• WORK TO COMPLETE
Exclude the pictures and retype the entries as written.

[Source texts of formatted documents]
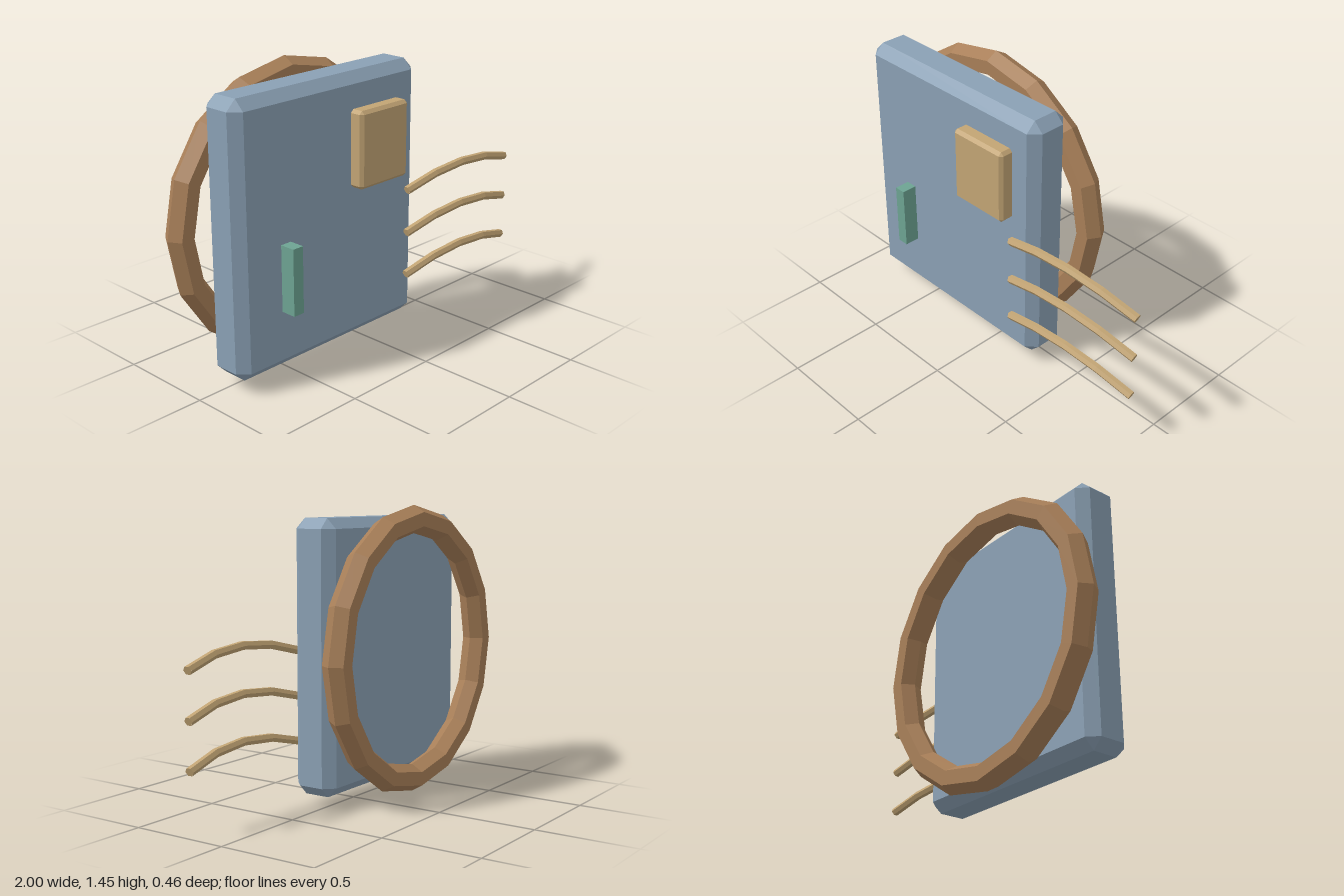
import * as THREE from 'three';
import { ConvexGeometry } from 'three/addons/geometries/ConvexGeometry.js';

const flat = (name, color) => {
  const m = new THREE.MeshStandardMaterial({ color });
  m.name = name;
  m.flatShading = true;
  return m;
};

// Box between two corners with every edge cut off by the bevel
function chamferBox([x0, y0, z0], [x1, y1, z1], bevel) {
  const half = [(x1 - x0) / 2, (y1 - y0) / 2, (z1 - z0) / 2];
  const points = [];
  for (const sx of [-1, 1]) for (const sy of [-1, 1]) for (const sz of [-1, 1]) {
    const signs = [sx, sy, sz];
    for (let axis = 0; axis < 3; axis++) {
      points.push(new THREE.Vector3(
        ...half.map((h, i) => signs[i] * (i === axis ? h : h - bevel))));
    }
  }
  const geometry = new ConvexGeometry(points);
  geometry.translate((x0 + x1) / 2, (y0 + y1) / 2, (z0 + z1) / 2);
  return geometry;
}

export function createModel() {
  const model = new THREE.Group();
  const slate = flat('slate blue', 0x8aa0b4);
  const brown = flat('copper brown', 0xa87f58);
  const sand = flat('sand', 0xc2a474);
  const green = flat('sea green', 0x6da392);

  const add = (name, geometry, material) => {
    const mesh = new THREE.Mesh(geometry, material);
    mesh.name = name;
    model.add(mesh);
    return mesh;
  };

  // Main slab, plate and slot bar on its front
  add('slab', chamferBox([-0.86, 0.063, -0.085], [0.315, 1.398, 0.145], 0.05), slate);
  add('plate', chamferBox([-0.155, 0.848, 0.1], [0.172, 1.23, 0.215], 0.016), sand);
  const bar = add('bar', new THREE.BoxGeometry(0.06, 0.33, 0.11), green);
  bar.position.set(-0.58, 0.524, 0.169);

  // Faceted ring behind the slab
  const ring = add('ring', new THREE.TorusGeometry(0.657, 0.07, 6, 16), brown);
  ring.position.set(-0.273, 0.728, -0.175);

  // Three bowed rods with closed ends
  const radius = 0.022, sides = 6;
  for (let i = 0; i < 3; i++) {
    const y = 0.753 - i * 0.225;
    const curve = new THREE.QuadraticBezierCurve3(
      new THREE.Vector3(0.205, y, 0.183),
      new THREE.Vector3(0.6, y + 0.13, 0.231),
      new THREE.Vector3(0.995, y, 0.183));
    const rod = new THREE.Group();
    rod.name = 'rod' + (i + 1);
    const tube = new THREE.Mesh(new THREE.TubeGeometry(curve, 4, radius, sides), sand);
    tube.name = 'rodTube';
    rod.add(tube);
    for (const t of [0, 1]) {
      const cap = new THREE.Mesh(new THREE.CircleGeometry(radius, sides), sand);
      cap.name = 'rodEnd';
      const end = curve.getPoint(t);
      cap.position.copy(end);
      cap.lookAt(end.clone().addScaledVector(curve.getTangent(t), t ? 1 : -1));
      rod.add(cap);
    }
    model.add(rod);
  }
  return model;
}
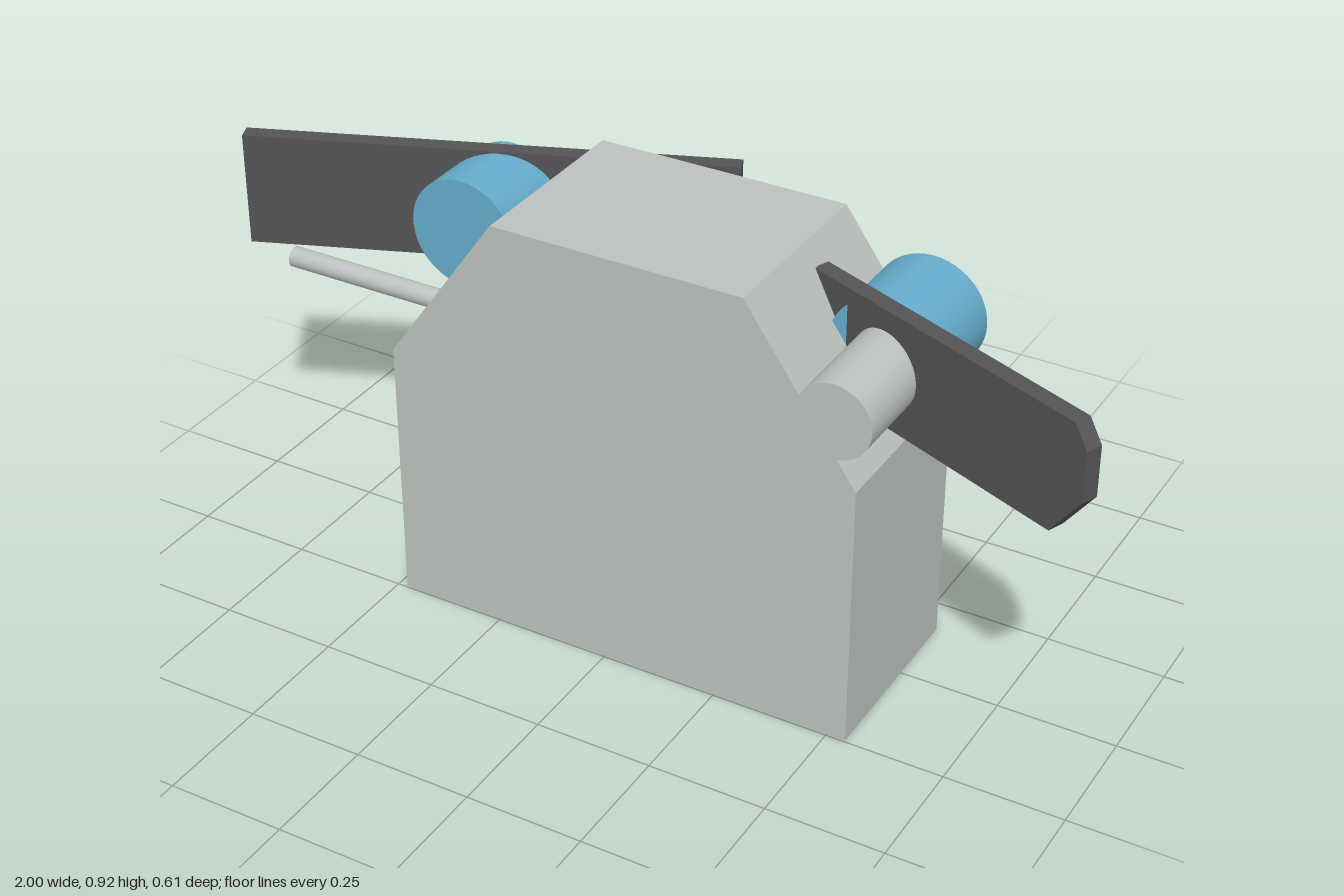
import * as THREE from 'three';

const grey = new THREE.MeshStandardMaterial({ name: 'pale grey', color: 0xbcc2bf });
const blue = new THREE.MeshStandardMaterial({ name: 'blue', color: 0x66accc });
const dark = new THREE.MeshStandardMaterial({ name: 'charcoal', color: 0x545356 });

export function createModel() {
  const model = new THREE.Group();

  const add = (name, geometry, material, x = 0, y = 0, z = 0) => {
    const mesh = new THREE.Mesh(geometry, material);
    mesh.name = name;
    mesh.position.set(x, y, z);
    model.add(mesh);
    return mesh;
  };
  const extrude = (points, depth) => new THREE.ExtrudeGeometry(
    new THREE.Shape(points.map(([x, y]) => new THREE.Vector2(x, y))),
    { depth, bevelEnabled: false });
  // Cylinder lying along z between two depths
  const barrel = (name, radius, x, y, z0, z1, material) => add(name,
    new THREE.CylinderGeometry(radius, radius, z1 - z0, 48).rotateX(Math.PI / 2),
    material, x, y, (z0 + z1) / 2);

  // House-shaped body with sloping shoulders
  add('body', extrude([[-0.48, 0], [0.54, 0], [0.54, 0.575], [0.3, 0.916], [-0.24, 0.916], [-0.48, 0.575]], 0.412),
    grey, 0, 0, -0.166);

  // Square pegs on the back; the left one has a small slot in its outer face
  add('rightPeg', new THREE.BoxGeometry(0.12, 0.12, 0.075), grey, -0.34, 0.155, -0.2025);
  add('leftPeg', new THREE.BoxGeometry(0.09, 0.12, 0.075), grey, 0.375, 0.155, -0.2025);
  const slotted = extrude([[0.165, 0.095], [0.24, 0.095], [0.24, 0.215], [0.165, 0.215],
    [0.165, 0.208], [0.18, 0.208], [0.18, 0.16], [0.165, 0.16]], 0.03).rotateY(Math.PI / 2);
  add('leftPegSlottedEnd', slotted, grey, 0.42, 0, 0);

  // Side rod
  add('sideRod', new THREE.CylinderGeometry(0.023, 0.023, 0.54, 24).rotateZ(Math.PI / 2), grey, -0.73, 0.463, -0.122);

  // Shoulder drums and the shaft through the left one
  const axisY = 0.752;
  barrel('rightDrum', 0.118, -0.438, axisY, -0.143, 0.05, blue);
  barrel('leftDrum', 0.118, 0.495, axisY, -0.143, 0.052, blue);
  barrel('leftShaft', 0.078, 0.515, axisY, -0.15, 0.302, grey);
  barrel('leftShaftTip', 0.03, 0.515, axisY, -0.156, -0.14, grey);

  // Slanted paddles, the left one with a clipped outer end
  const thickness = 0.036, low = -0.122, high = 0.122;
  const paddle = (name, points, x, z, angle) => {
    const geometry = extrude(points, thickness).translate(0, 0, -thickness / 2);
    add(name, geometry, dark, x, axisY, z).rotation.y = angle;
  };
  paddle('rightPaddle', [[-0.508, low], [0.508, low], [0.508, high], [-0.508, high]], -0.462, -0.097, 0.382);
  paddle('leftPaddle', [[0, low], [0.64, low], [0.712, -0.027], [0.712, 0.078], [0.68, high], [0, high]],
    0.332, -0.001, -0.385);

  return model;
}
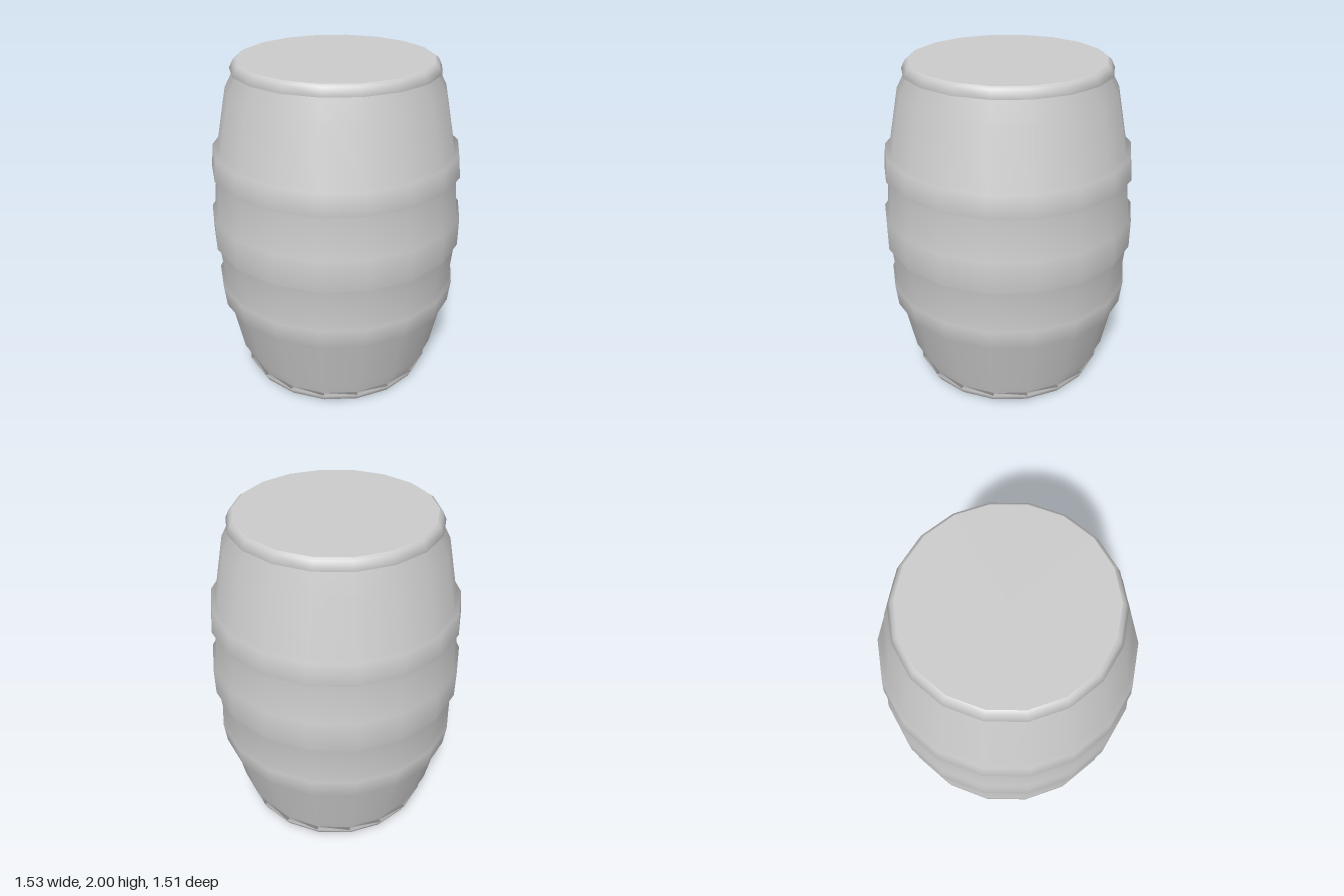
import * as THREE from 'three';

const SIDES = 18;
const HEAD_RADIUS = 0.565;

// Upper half of the barrel profile as [radius, height above the middle]
const HALF_PROFILE = [
  [0.765, 0.085], [0.747, 0.09],                                  // middle hoop
  [0.725, 0.35], [0.748, 0.352], [0.733, 0.488], [0.705, 0.493],  // upper hoop
  [0.638, 0.83], [0.58, 0.94],                                    // tapering staves
  [0.605, 0.942], [0.583, 0.988], [HEAD_RADIUS, 1],               // end rim
];

export function createModel() {
  const barrel = new THREE.Group();
  barrel.name = 'barrel';
  const material = new THREE.MeshStandardMaterial({ color: 0xcccccc });

  // Staves and hoops: the half profile mirrored about the middle, then turned
  const upper = HALF_PROFILE.map(([r, h]) => new THREE.Vector2(r, 1 + h));
  const lower = HALF_PROFILE.map(([r, h]) => new THREE.Vector2(r, 1 - h)).reverse();
  const shell = new THREE.Mesh(
    new THREE.LatheGeometry([...lower, ...upper], SIDES, Math.PI / 2),
    material
  );
  shell.name = 'stavesAndHoops';
  barrel.add(shell);

  // Flat heads closing both ends
  for (const [name, y, tilt] of [['topHead', 2, -1], ['bottomHead', 0, 1]]) {
    const head = new THREE.Mesh(new THREE.CircleGeometry(HEAD_RADIUS, SIDES), material);
    head.name = name;
    head.rotation.x = tilt * Math.PI / 2;
    head.position.y = y;
    barrel.add(head);
  }
  return barrel;
}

• REPLY TO THE TASK
import * as THREE from 'three';
import { ConvexGeometry } from 'three/addons/geometries/ConvexGeometry.js';

const flat = (name, color) => {
  const m = new THREE.MeshStandardMaterial({ color });
  m.name = name;
  m.flatShading = true;
  return m;
};

// Box between two corners with every edge cut off by the bevel
function chamferBox([x0, y0, z0], [x1, y1, z1], bevel) {
  const half = [(x1 - x0) / 2, (y1 - y0) / 2, (z1 - z0) / 2];
  const points = [];
  for (const sx of [-1, 1]) for (const sy of [-1, 1]) for (const sz of [-1, 1]) {
    const signs = [sx, sy, sz];
    for (let axis = 0; axis < 3; axis++) {
      points.push(new THREE.Vector3(
        ...half.map((h, i) => signs[i] * (i === axis ? h : h - bevel))));
    }
  }
  const geometry = new ConvexGeometry(points);
  geometry.translate((x0 + x1) / 2, (y0 + y1) / 2, (z0 + z1) / 2);
  return geometry;
}

export function createModel() {
  const model = new THREE.Group();
  const slate = flat('slate blue', 0x8aa0b4);
  const brown = flat('copper brown', 0xa87f58);
  const sand = flat('sand', 0xc2a474);
  const green = flat('sea green', 0x6da392);

  const add = (name, geometry, material) => {
    const mesh = new THREE.Mesh(geometry, material);
    mesh.name = name;
    model.add(mesh);
    return mesh;
  };

  // Main slab, plate and slot bar on its front
  add('slab', chamferBox([-0.86, 0.063, -0.085], [0.315, 1.398, 0.145], 0.05), slate);
  add('plate', chamferBox([-0.155, 0.848, 0.1], [0.172, 1.23, 0.215], 0.016), sand);
  const bar = add('bar', new THREE.BoxGeometry(0.06, 0.33, 0.11), green);
  bar.position.set(-0.58, 0.524, 0.169);

  // Faceted ring behind the slab
  const ring = add('ring', new THREE.TorusGeometry(0.657, 0.07, 6, 16), brown);
  ring.position.set(-0.273, 0.728, -0.175);

  // Three bowed rods with closed ends
  const radius = 0.022, sides = 6;
  for (let i = 0; i < 3; i++) {
    const y = 0.753 - i * 0.225;
    const curve = new THREE.QuadraticBezierCurve3(
      new THREE.Vector3(0.205, y, 0.183),
      new THREE.Vector3(0.6, y + 0.13, 0.231),
      new THREE.Vector3(0.995, y, 0.183));
    const rod = new THREE.Group();
    rod.name = 'rod' + (i + 1);
    const tube = new THREE.Mesh(new THREE.TubeGeometry(curve, 4, radius, sides), sand);
    tube.name = 'rodTube';
    rod.add(tube);
    for (const t of [0, 1]) {
      const cap = new THREE.Mesh(new THREE.CircleGeometry(radius, sides), sand);
      cap.name = 'rodEnd';
      const end = curve.getPoint(t);
      cap.position.copy(end);
      cap.lookAt(end.clone().addScaledVector(curve.getTangent(t), t ? 1 : -1));
      rod.add(cap);
    }
    model.add(rod);
  }
  return model;
}
import * as THREE from 'three';

const grey = new THREE.MeshStandardMaterial({ name: 'pale grey', color: 0xbcc2bf });
const blue = new THREE.MeshStandardMaterial({ name: 'blue', color: 0x66accc });
const dark = new THREE.MeshStandardMaterial({ name: 'charcoal', color: 0x545356 });

export function createModel() {
  const model = new THREE.Group();

  const add = (name, geometry, material, x = 0, y = 0, z = 0) => {
    const mesh = new THREE.Mesh(geometry, material);
    mesh.name = name;
    mesh.position.set(x, y, z);
    model.add(mesh);
    return mesh;
  };
  const extrude = (points, depth) => new THREE.ExtrudeGeometry(
    new THREE.Shape(points.map(([x, y]) => new THREE.Vector2(x, y))),
    { depth, bevelEnabled: false });
  // Cylinder lying along z between two depths
  const barrel = (name, radius, x, y, z0, z1, material) => add(name,
    new THREE.CylinderGeometry(radius, radius, z1 - z0, 48).rotateX(Math.PI / 2),
    material, x, y, (z0 + z1) / 2);

  // House-shaped body with sloping shoulders
  add('body', extrude([[-0.48, 0], [0.54, 0], [0.54, 0.575], [0.3, 0.916], [-0.24, 0.916], [-0.48, 0.575]], 0.412),
    grey, 0, 0, -0.166);

  // Square pegs on the back; the left one has a small slot in its outer face
  add('rightPeg', new THREE.BoxGeometry(0.12, 0.12, 0.075), grey, -0.34, 0.155, -0.2025);
  add('leftPeg', new THREE.BoxGeometry(0.09, 0.12, 0.075), grey, 0.375, 0.155, -0.2025);
  const slotted = extrude([[0.165, 0.095], [0.24, 0.095], [0.24, 0.215], [0.165, 0.215],
    [0.165, 0.208], [0.18, 0.208], [0.18, 0.16], [0.165, 0.16]], 0.03).rotateY(Math.PI / 2);
  add('leftPegSlottedEnd', slotted, grey, 0.42, 0, 0);

  // Side rod
  add('sideRod', new THREE.CylinderGeometry(0.023, 0.023, 0.54, 24).rotateZ(Math.PI / 2), grey, -0.73, 0.463, -0.122);

  // Shoulder drums and the shaft through the left one
  const axisY = 0.752;
  barrel('rightDrum', 0.118, -0.438, axisY, -0.143, 0.05, blue);
  barrel('leftDrum', 0.118, 0.495, axisY, -0.143, 0.052, blue);
  barrel('leftShaft', 0.078, 0.515, axisY, -0.15, 0.302, grey);
  barrel('leftShaftTip', 0.03, 0.515, axisY, -0.156, -0.14, grey);

  // Slanted paddles, the left one with a clipped outer end
  const thickness = 0.036, low = -0.122, high = 0.122;
  const paddle = (name, points, x, z, angle) => {
    const geometry = extrude(points, thickness).translate(0, 0, -thickness / 2);
    add(name, geometry, dark, x, axisY, z).rotation.y = angle;
  };
  paddle('rightPaddle', [[-0.508, low], [0.508, low], [0.508, high], [-0.508, high]], -0.462, -0.097, 0.382);
  paddle('leftPaddle', [[0, low], [0.64, low], [0.712, -0.027], [0.712, 0.078], [0.68, high], [0, high]],
    0.332, -0.001, -0.385);

  return model;
}
import * as THREE from 'three';

const SIDES = 18;
const HEAD_RADIUS = 0.565;

// Upper half of the barrel profile as [radius, height above the middle]
const HALF_PROFILE = [
  [0.765, 0.085], [0.747, 0.09],                                  // middle hoop
  [0.725, 0.35], [0.748, 0.352], [0.733, 0.488], [0.705, 0.493],  // upper hoop
  [0.638, 0.83], [0.58, 0.94],                                    // tapering staves
  [0.605, 0.942], [0.583, 0.988], [HEAD_RADIUS, 1],               // end rim
];

export function createModel() {
  const barrel = new THREE.Group();
  barrel.name = 'barrel';
  const material = new THREE.MeshStandardMaterial({ color: 0xcccccc });

  // Staves and hoops: the half profile mirrored about the middle, then turned
  const upper = HALF_PROFILE.map(([r, h]) => new THREE.Vector2(r, 1 + h));
  const lower = HALF_PROFILE.map(([r, h]) => new THREE.Vector2(r, 1 - h)).reverse();
  const shell = new THREE.Mesh(
    new THREE.LatheGeometry([...lower, ...upper], SIDES, Math.PI / 2),
    material
  );
  shell.name = 'stavesAndHoops';
  barrel.add(shell);

  // Flat heads closing both ends
  for (const [name, y, tilt] of [['topHead', 2, -1], ['bottomHead', 0, 1]]) {
    const head = new THREE.Mesh(new THREE.CircleGeometry(HEAD_RADIUS, SIDES), material);
    head.name = name;
    head.rotation.x = tilt * Math.PI / 2;
    head.position.y = y;
    barrel.add(head);
  }
  return barrel;
}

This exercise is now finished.